Lines in the records below that contain the word "axis" must each be copied.

## Given records
──────────────────────────────

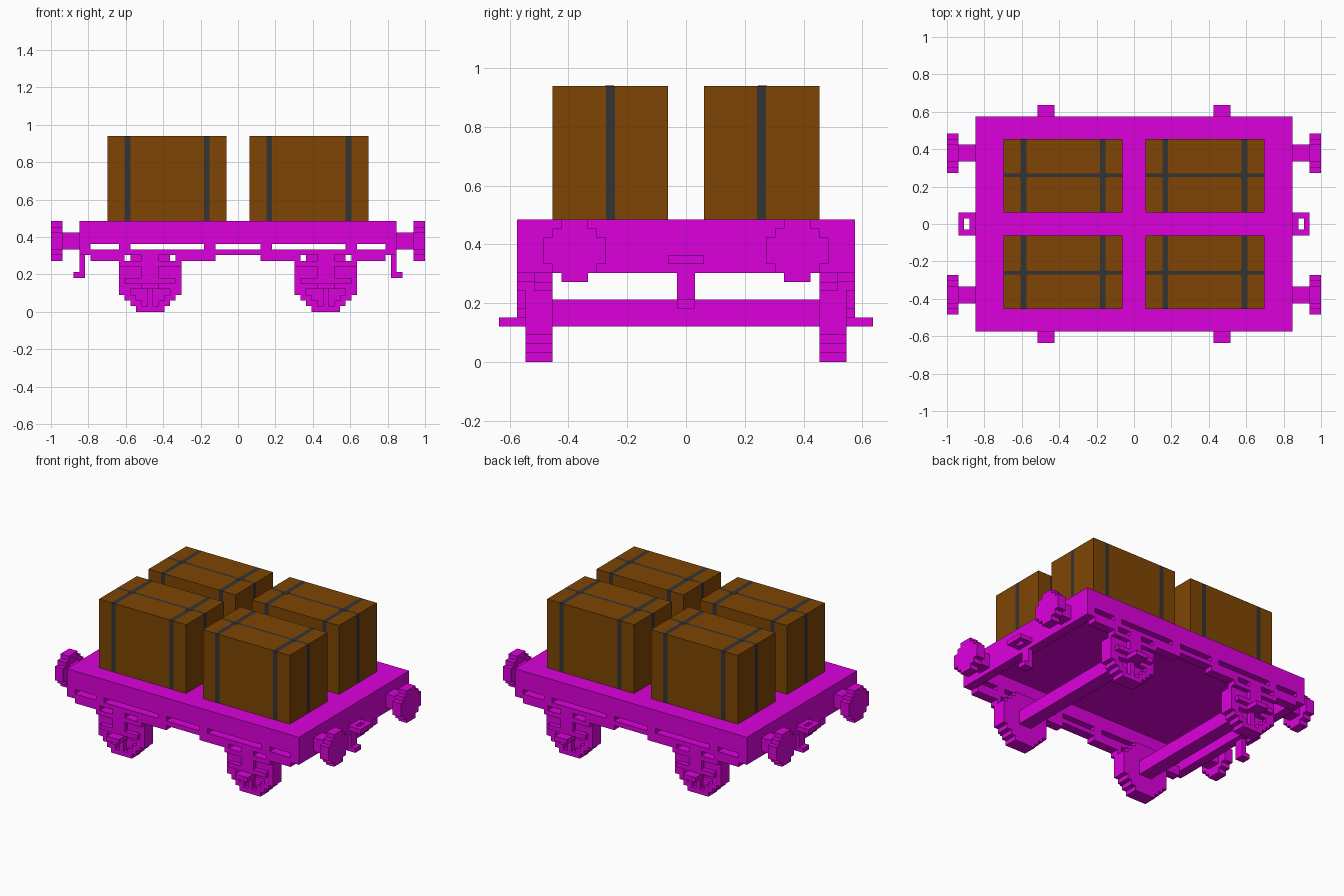
import bpy, bmesh
from mathutils import Vector

if "Cube" in bpy.data.objects:
    bpy.data.objects.remove(bpy.data.objects["Cube"], do_unlink=True)

U = 2 / 66  # block size: the wagon is 66 blocks long


def material(name, rgb):
    m = bpy.data.materials.new(name)
    m.use_nodes = True
    m.diffuse_color = (*rgb, 1)
    m.node_tree.nodes["Principled BSDF"].inputs["Base Color"].default_value = (*rgb, 1)
    return m


MAGENTA = material("magenta", (0.72, 0.0, 0.72))
BROWN = material("crate brown", (0.21, 0.060, 0.001))
STRAP = material("strap grey", (0.034, 0.034, 0.036))


def finish(name, bm, mats):
    bmesh.ops.recalc_face_normals(bm, faces=bm.faces)
    me = bpy.data.meshes.new(name)
    bm.to_mesh(me)
    bm.free()
    for m in mats:
        me.materials.append(m)
    ob = bpy.data.objects.new(name, me)
    bpy.context.scene.collection.objects.link(ob)
    return ob


def add_box(bm, x0, x1, y0, y1, z0, z1, sx=1, sy=1):
    """Box between two corners in blocks, mirrored by the signs sx and sy."""
    vs = bmesh.ops.create_cube(bm, size=1)["verts"]
    for v in vs:
        v.co = Vector(((x0 + (v.co.x + .5) * (x1 - x0)) * sx * U,
                       (y0 + (v.co.y + .5) * (y1 - y0)) * sy * U,
                       (z0 + (v.co.z + .5) * (z1 - z0)) * U))


def boxes(name, parts, sx=1, sy=1):
    bm = bmesh.new()
    for p in parts:
        add_box(bm, *p, sx, sy)
    return finish(name, bm, [MAGENTA])


def stepped_disc(name, rows, place, depth):
    """Stepped round plate: row widths from the bottom up, extruded along depth."""
    side = []
    for i, w in enumerate(rows):
        for p in ((w / 2, i), (w / 2, i + 1)):
            if len(side) > 1 and side[-1][0] == p[0] == side[-2][0]:
                side.pop()
            side.append(p)
    outline = side + [(-a, b) for a, b in reversed(side)]
    bm = bmesh.new()
    face = bm.faces.new([bm.verts.new(place(a, b) * U) for a, b in outline])
    ext = bmesh.ops.extrude_face_region(bm, geom=[face])["geom"]
    bmesh.ops.translate(bm, vec=Vector(depth) * U,
                        verts=[g for g in ext if isinstance(g, bmesh.types.BMVert)])
    return finish(name, bm, [MAGENTA])


# Thin deck with end walls around a hollow underside
boxes("deck", [(-28, 28, -19, 19, 15, 16)])
for sx, end in ((1, "left"), (-1, "right")):
    boxes(f"{end}_end_wall", [(26, 28, -19, 19, 10, 15)], sx)

# Slotted side rails with lower spring beams
for sy, side in ((-1, "front"), (1, "back")):
    rail = [(-26, 26, 17, 19, 10, 11), (-26, 26, 17, 19, 12, 15)]
    for s in (1, -1):
        for a, b in ((19, 21), (4, 6)):
            rail.append((min(s * a, s * b), max(s * a, s * b), 17, 19, 11, 12))
        for a, b in ((20, 26), (4, 11)):
            rail.append((min(s * a, s * b), max(s * a, s * b), 17, 19, 9, 10))
    boxes(f"{side}_side_rail", rail, 1, sy)

C = 15.5   # axle position along the wagon
for sx, end in ((1, "left"), (-1, "right")):
    # Axle
    boxes(f"{end}_axle", [(C - 1.5, C + 1.5, -15, 15, 4, 7)], sx)

    for sy, side in ((-1, "front"), (1, "back")):
        # Wheel
        stepped_disc(f"{side}_{end}_wheel", [5, 7, 9, 11, 11, 11, 11, 11, 9, 7, 5],
                     lambda a, b: Vector((sx * C + a, sy * 15, b)), (0, sy * 2, 0))
        # Raised wheel face: full upper half, stepped rim and centre rib below
        face = [(C - 5.5, C + 5.5, 17, 18, 4, 8),
                (C - 2.5, C + 2.5, 17, 18, 0, 1),
                (C - .5, C + .5, 17, 18, 1, 4)]
        for row in (1, 2, 3):
            for s in (1, -1):
                a, b = C + s * (row + .5), C + s * (row + 2.5)
                face.append((min(a, b), max(a, b), 17, 18, row, row + 1))
        boxes(f"{side}_{end}_wheel_face", face, sx, sy)
        # Axle guard, bearing box and step
        boxes(f"{side}_{end}_axle_guard", [
            (C - 5.5, C + 5.5, 17, 19, 8, 9),
            (C - 1.5, C + 1.5, 18, 19, 5, 8),
            (C - 1.5, C + 1.5, 17, 19, 9, 10),
            (C - 4.5, C - 1.5, 18, 19, 5, 6),
            (C + 1.5, C + 4.5, 18, 19, 5, 6)], sx, sy)
        boxes(f"{side}_{end}_step", [(C - 1.5, C + 1.5, 18, 21, 4, 5)], sx, sy)

        # Buffer shank and head
        boxes(f"{side}_{end}_buffer_shank", [(28, 31, 11, 14, 11, 14)], sx, sy)
        stepped_disc(f"{side}_{end}_buffer_head", [3, 5, 7, 7, 7, 5, 3],
                     lambda a, b: Vector((sx * 31, sy * 12.5 + a, 9 + b)), (sx * 2, 0, 0))

    # Coupling ring and hanging hook
    boxes(f"{end}_coupling_ring", [
        (28, 29, -2, 2, 11, 12), (30, 31, -2, 2, 11, 12),
        (29, 30, 1, 2, 11, 12), (29, 30, -2, -1, 11, 12)], sx)
    boxes(f"{end}_coupling_hook", [
        (27, 28, -1, 1, 6, 10), (28, 29, -1, 1, 6, 7)], sx)


# Crates with inset strap bands and small crossing knots
XS = ((5, 6), (19, 20))     # cross straps, in blocks
YS = (8, 9)                 # long strap on the crate ends
YT = (8.3, 8.9)             # narrower long strap on the top


def crate(name, sx, sy):
    bm = bmesh.new()
    add_box(bm, 2, 23, 2, 15, 16, 31, sx, sy)
    cuts = [(0, sx * v) for pair in XS for v in pair]
    cuts += [(1, sy * v) for v in YS + YT]
    for axis, v in cuts:
        n = Vector((0, 0, 0))
        n[axis] = 1
        bmesh.ops.bisect_plane(bm, geom=bm.verts[:] + bm.edges[:] + bm.faces[:],
                               plane_co=n * v * U, plane_no=n)
    bm.normal_update()
    for f in bm.faces:
        c = f.calc_center_median() / U
        x, y = abs(c.x), abs(c.y)
        across = any(a < x < b for a, b in XS)
        flat = abs(f.normal.z) > .5
        lo, hi = YT if flat else YS
        along = lo < y < hi
        is_end = abs(f.normal.x) > .5
        f.material_index = int((across and not is_end) or
                               (along and (flat or is_end)))
    finish(name, bm, [BROWN, STRAP])
    knots = bmesh.new()
    for a, b in XS:
        m = (a + b) / 2
        add_box(knots, m - .7, m + .7, 8.1, 9.1, 31, 31.03, sx, sy)
    finish(name + "_knots", knots, [STRAP])


for sx, end in ((1, "left"), (-1, "right")):
    for sy, side in ((-1, "front"), (1, "back")):
        crate(f"{side}_{end}_crate", sx, sy)
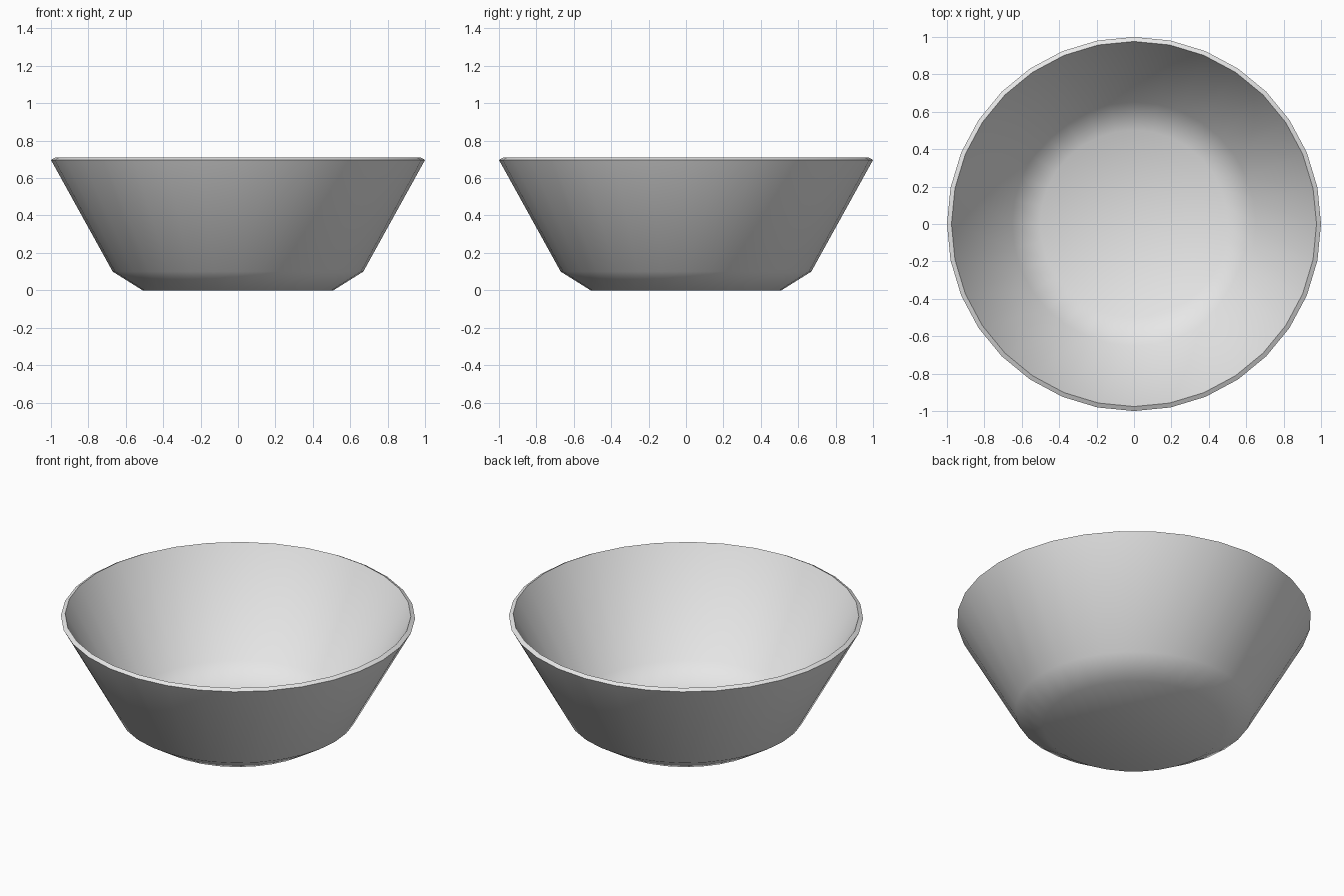
import bpy, bmesh, math

if "Cube" in bpy.data.objects:
    bpy.data.objects.remove(bpy.data.objects["Cube"])

SEGMENTS = 32

# Ceramic colour
grey = bpy.data.materials.new("light grey")
grey.diffuse_color = (0.8, 0.8, 0.8, 1)
grey.use_nodes = True
grey.node_tree.nodes["Principled BSDF"].inputs["Base Color"].default_value = grey.diffuse_color

# Closed wall profile (radius, height): outside from base to rim, then back down inside
profile = [(0, 0), (0.51, 0), (0.67, 0.10), (1.0, 0.697),
           (0.976, 0.71), (0.652, 0.122), (0.502, 0.027), (0, 0.027)]

# Bowl: the profile lathed around z
bm = bmesh.new()
verts = [bm.verts.new((r, 0, z)) for r, z in profile]
edges = [bm.edges.new(pair) for pair in zip(verts, verts[1:])]
bmesh.ops.spin(bm, geom=verts + edges, cent=(0, 0, 0), axis=(0, 0, 1),
               angle=math.tau, steps=SEGMENTS, use_duplicate=False)
bmesh.ops.remove_doubles(bm, verts=bm.verts, dist=1e-4)
bmesh.ops.recalc_face_normals(bm, faces=bm.faces)
mesh = bpy.data.meshes.new("bowl")
bm.to_mesh(mesh)
bm.free()
mesh.materials.append(grey)

bowl = bpy.data.objects.new("bowl", mesh)
bpy.context.collection.objects.link(bowl)

# Smooth walls with a crisp rim
bpy.context.view_layer.objects.active = bowl
bowl.select_set(True)
bpy.ops.object.shade_smooth_by_angle(angle=math.radians(45))
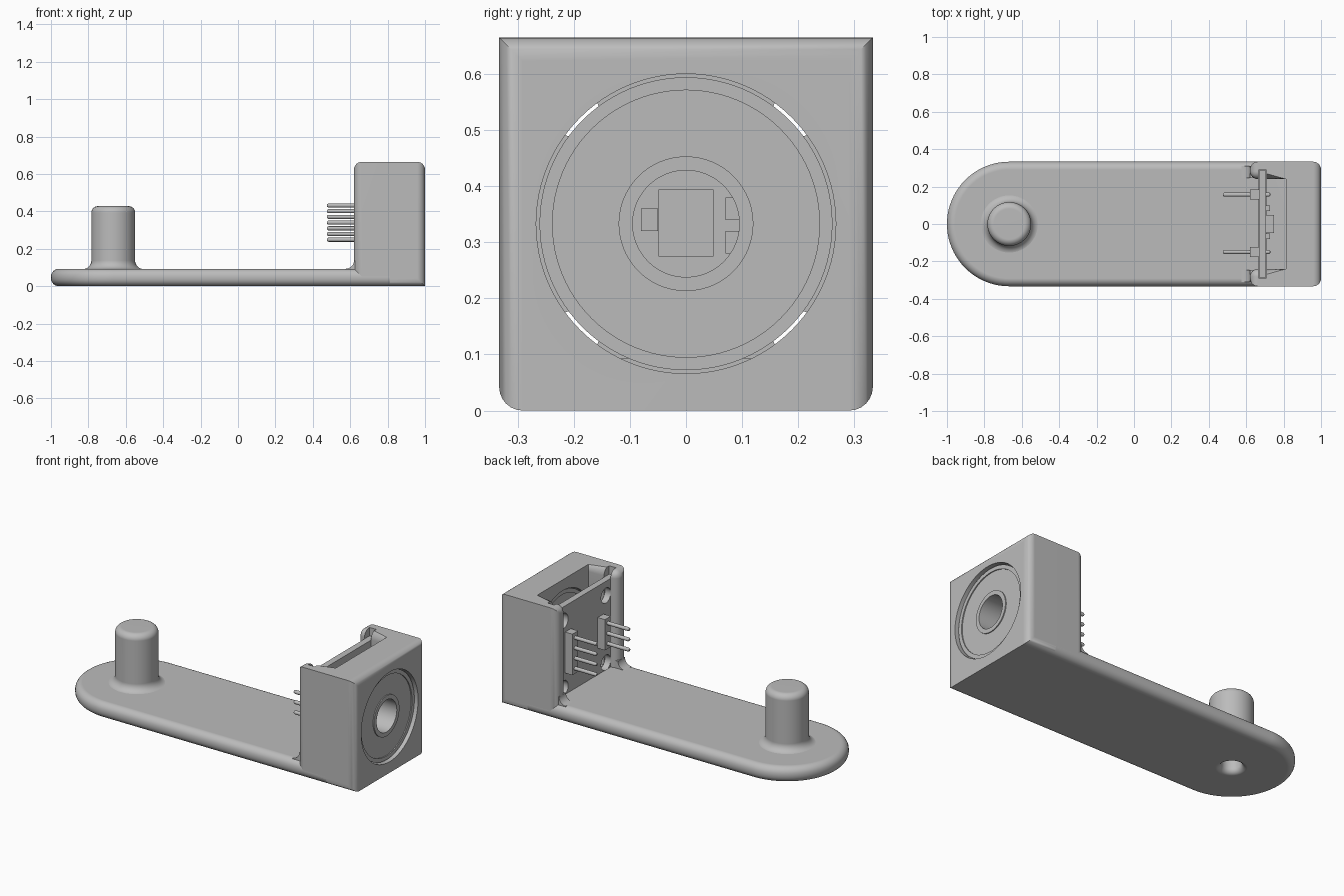
import bpy, bmesh
from math import sin, cos, pi, radians
from mathutils import Vector, Matrix

if "Cube" in bpy.data.objects:
    bpy.data.objects.remove(bpy.data.objects["Cube"])

grey = bpy.data.materials.new("plain_grey")
grey.use_nodes = True
grey.diffuse_color = (0.5, 0.5, 0.5, 1)
grey.node_tree.nodes["Principled BSDF"].inputs["Base Color"].default_value = (0.5, 0.5, 0.5, 1)

HALF = 0.333      # half width of the bracket, also the bearing height
PLATE = 0.093     # base plate thickness
ROUND = 0.042     # edge rounding
ALONG_X = Matrix.Rotation(pi / 2, 4, "Y")


def finish(name, bm, matrix=None):
    bmesh.ops.remove_doubles(bm, verts=bm.verts, dist=1e-5)
    bmesh.ops.recalc_face_normals(bm, faces=bm.faces)
    if matrix:
        bm.transform(matrix)
    mesh = bpy.data.meshes.new(name)
    bm.to_mesh(mesh)
    bm.free()
    mesh.materials.append(grey)
    obj = bpy.data.objects.new(name, mesh)
    bpy.context.scene.collection.objects.link(obj)
    return obj


def prism(name, points, vec, bevel_rule=None, width=ROUND):
    """Extrude a planar outline and round the edges the rule picks."""
    bm = bmesh.new()
    face = bm.faces.new([bm.verts.new(p) for p in points])
    new = bmesh.ops.extrude_face_region(bm, geom=[face])["geom"]
    top = [g for g in new if isinstance(g, bmesh.types.BMVert)]
    bmesh.ops.translate(bm, verts=top, vec=vec)
    bmesh.ops.recalc_face_normals(bm, faces=bm.faces)
    if bevel_rule:
        chosen = [e for e in bm.edges
                  if bevel_rule((e.verts[0].co + e.verts[1].co) / 2,
                                e.verts[1].co - e.verts[0].co)]
        bmesh.ops.bevel(bm, geom=chosen, offset=width, segments=6, profile=0.5,
                        affect="EDGES", clamp_overlap=False)
    return finish(name, bm)


def box(name, lo, hi):
    pts = [(lo[0], lo[1], lo[2]), (hi[0], lo[1], lo[2]),
           (hi[0], hi[1], lo[2]), (lo[0], hi[1], lo[2])]
    return prism(name, pts, (0, 0, hi[2] - lo[2]))


def lathe(name, profile, matrix, steps=64, closed=False):
    """Revolve (radius, height) points around z, then place the result."""
    bm = bmesh.new()
    verts = [bm.verts.new((r, 0, h)) for r, h in profile]
    pairs = list(zip(verts, verts[1:] + verts[:1]))
    edges = [bm.edges.new(p) for p in (pairs if closed else pairs[:-1])]
    bmesh.ops.spin(bm, geom=verts + edges, cent=(0, 0, 0), axis=(0, 0, 1),
                   angle=2 * pi, steps=steps, use_merge=True)
    return finish(name, bm, matrix)


def cut(obj, *cutters):
    for c in cutters:
        mod = obj.modifiers.new("cut", "BOOLEAN")
        mod.operation, mod.solver, mod.object = "DIFFERENCE", "EXACT", c
        bpy.context.view_layer.objects.active = obj
        bpy.ops.object.modifier_apply(modifier=mod.name)


def arc(cx, cz, r, a0, a1, n=8):
    angles = [radians(a0 + (a1 - a0) * i / n) for i in range(n + 1)]
    return [(cx + r * cos(a), cz + r * sin(a)) for a in angles]


# Base plate with a round end
BACK = 0.812
outline = arc(HALF - 1, 0, HALF, 90, 270, 40) + [(BACK, -HALF), (BACK, HALF)]
plate = prism("base_plate", [(x, y, 0) for x, y in outline], (0, 0, PLATE),
              lambda m, d: abs(d.z) < 1e-4 and m.x < BACK - 0.01)

# Housing: U-shaped in plan, open to the top and towards the post
FRONT, INNER, TOP = 0.62, 0.24, 0.665
u_shape = [(FRONT, -HALF), (1, -HALF), (1, HALF), (FRONT, HALF),
           (FRONT, INNER), (BACK, INNER), (BACK, -INNER), (FRONT, -INNER)]


def housing_edges(m, d):
    if abs(d.z) > 1e-4:
        return abs(m.x - BACK) > 0.01
    if m.z > 0.1:
        return abs(m.x - BACK) > 0.01
    return abs(m.y) > HALF - 0.01


housing = prism("housing", [(x, y, 0) for x, y in u_shape], (0, 0, TOP),
                housing_edges)

# Post with a flared foot
post_at = Matrix.Translation((HALF - 1, 0, 0))
foot = arc(0.162, PLATE + 0.044, 0.045, 270, 180)
crown = arc(0.082, 0.393, 0.035, 0, 90)
post = lathe("post", [(0, 0.05), (0.162, 0.05)] + foot + crown + [(0, 0.428)], post_at)

# Cutters
bore = lathe("bore_cutter", [(0, -0.05), (0.085, -0.05), (0.085, 0)]
             + arc(0.085, 0.03, 0.03, 270, 180) + [(0.055, 0.36), (0, 0.36)], post_at)
seat = lathe("bearing_seat_cutter", [(0, 0), (0.267, 0), (0.267, 0.5), (0, 0.5)],
             Matrix.Translation((0.7, 0, HALF)) @ ALONG_X, 96)
slot = box("board_slot_cutter", (0.665, -0.29, 0.046), (0.709, 0.29, 0.8))
cut(plate, bore, slot)
cut(post, bore)
cut(housing, seat, slot)

# Circuit board with four mounting holes
board = box("circuit_board", (0.668, -0.285, 0.048), (0.706, 0.285, 0.618))
holes = [lathe("hole_cutter", [(0, 0), (0.045, 0), (0.045, 0.2), (0, 0.2)],
               Matrix.Translation((0.6, y, HALF + z)) @ ALONG_X, 32)
         for y in (-0.2, 0.2) for z in (-0.2, 0.2)]
cut(board, *holes)
for c in [bore, seat, slot] + holes:
    bpy.data.objects.remove(c)

parts = [plate, housing, post, board]

# Bearing: outer ring, recessed shields, inner ring
half_section = [(0.095, 0), (0.12, 0), (0.12, 0.006), (0.238, 0.006), (0.238, 0), (0.261, 0)]
section = half_section + [(r, 0.16 - h) for r, h in reversed(half_section)]
parts.append(lathe("bearing", section,
                   Matrix.Translation((0.82, 0, HALF)) @ ALONG_X, 96, closed=True))

# Sensor chip and small components on the board
parts.append(box("sensor_chip", (0.705, -0.049, 0.275), (0.748, 0.049, 0.394)))
for i, (y, z) in enumerate([(0.085, 0.36), (0.085, 0.3), (-0.065, 0.34)]):
    parts.append(box(f"small_component_{i}", (0.705, y - 0.015, z - 0.02),
                     (0.727, y + 0.015, z + 0.02)))

# Pin headers
pin_profile = [(0, 0), (0.007, 0.002), (0.011, 0.008),
               (0.011, 0.247), (0.007, 0.253), (0, 0.255)]
for side, y, count in (("left", 0.157, 4), ("right", -0.15, 3)):
    mid, pitch = 0.34, 0.061
    tall = count * pitch / 2
    parts.append(box(f"{side}_header", (0.62, y - 0.027, mid - tall),
                     (0.669, y + 0.027, mid + tall)))
    for i in range(count):
        z = mid + (i - (count - 1) / 2) * pitch
        parts.append(lathe(f"{side}_pin_{i}", pin_profile,
                           Matrix.Translation((0.475, y, z)) @ ALONG_X, 16))

# Fillets where the housing walls meet the plate
fillet = arc(0.576, PLATE + 0.044, 0.044, 270, 360) + [(0.66, PLATE + 0.044), (0.66, 0.06), (0.576, 0.06)]
for name, y in (("left_wall_fillet", 0.245), ("right_wall_fillet", -0.31)):
    parts.append(prism(name, [(x, y, z) for x, z in fillet], (0, 0.065, 0)))

# Smooth shading with crisp edges
for obj in parts:
    bpy.ops.object.select_all(action="DESELECT")
    obj.select_set(True)
    bpy.context.view_layer.objects.active = obj
    bpy.ops.object.shade_smooth_by_angle(angle=radians(35))
    weighted = obj.modifiers.new("weighted_normals", "WEIGHTED_NORMAL")
    weighted.keep_sharp = True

──────────────────────────────

## Final answer
    for axis, v in cuts:
        n[axis] = 1
bmesh.ops.spin(bm, geom=verts + edges, cent=(0, 0, 0), axis=(0, 0, 1),
    bmesh.ops.spin(bm, geom=verts + edges, cent=(0, 0, 0), axis=(0, 0, 1),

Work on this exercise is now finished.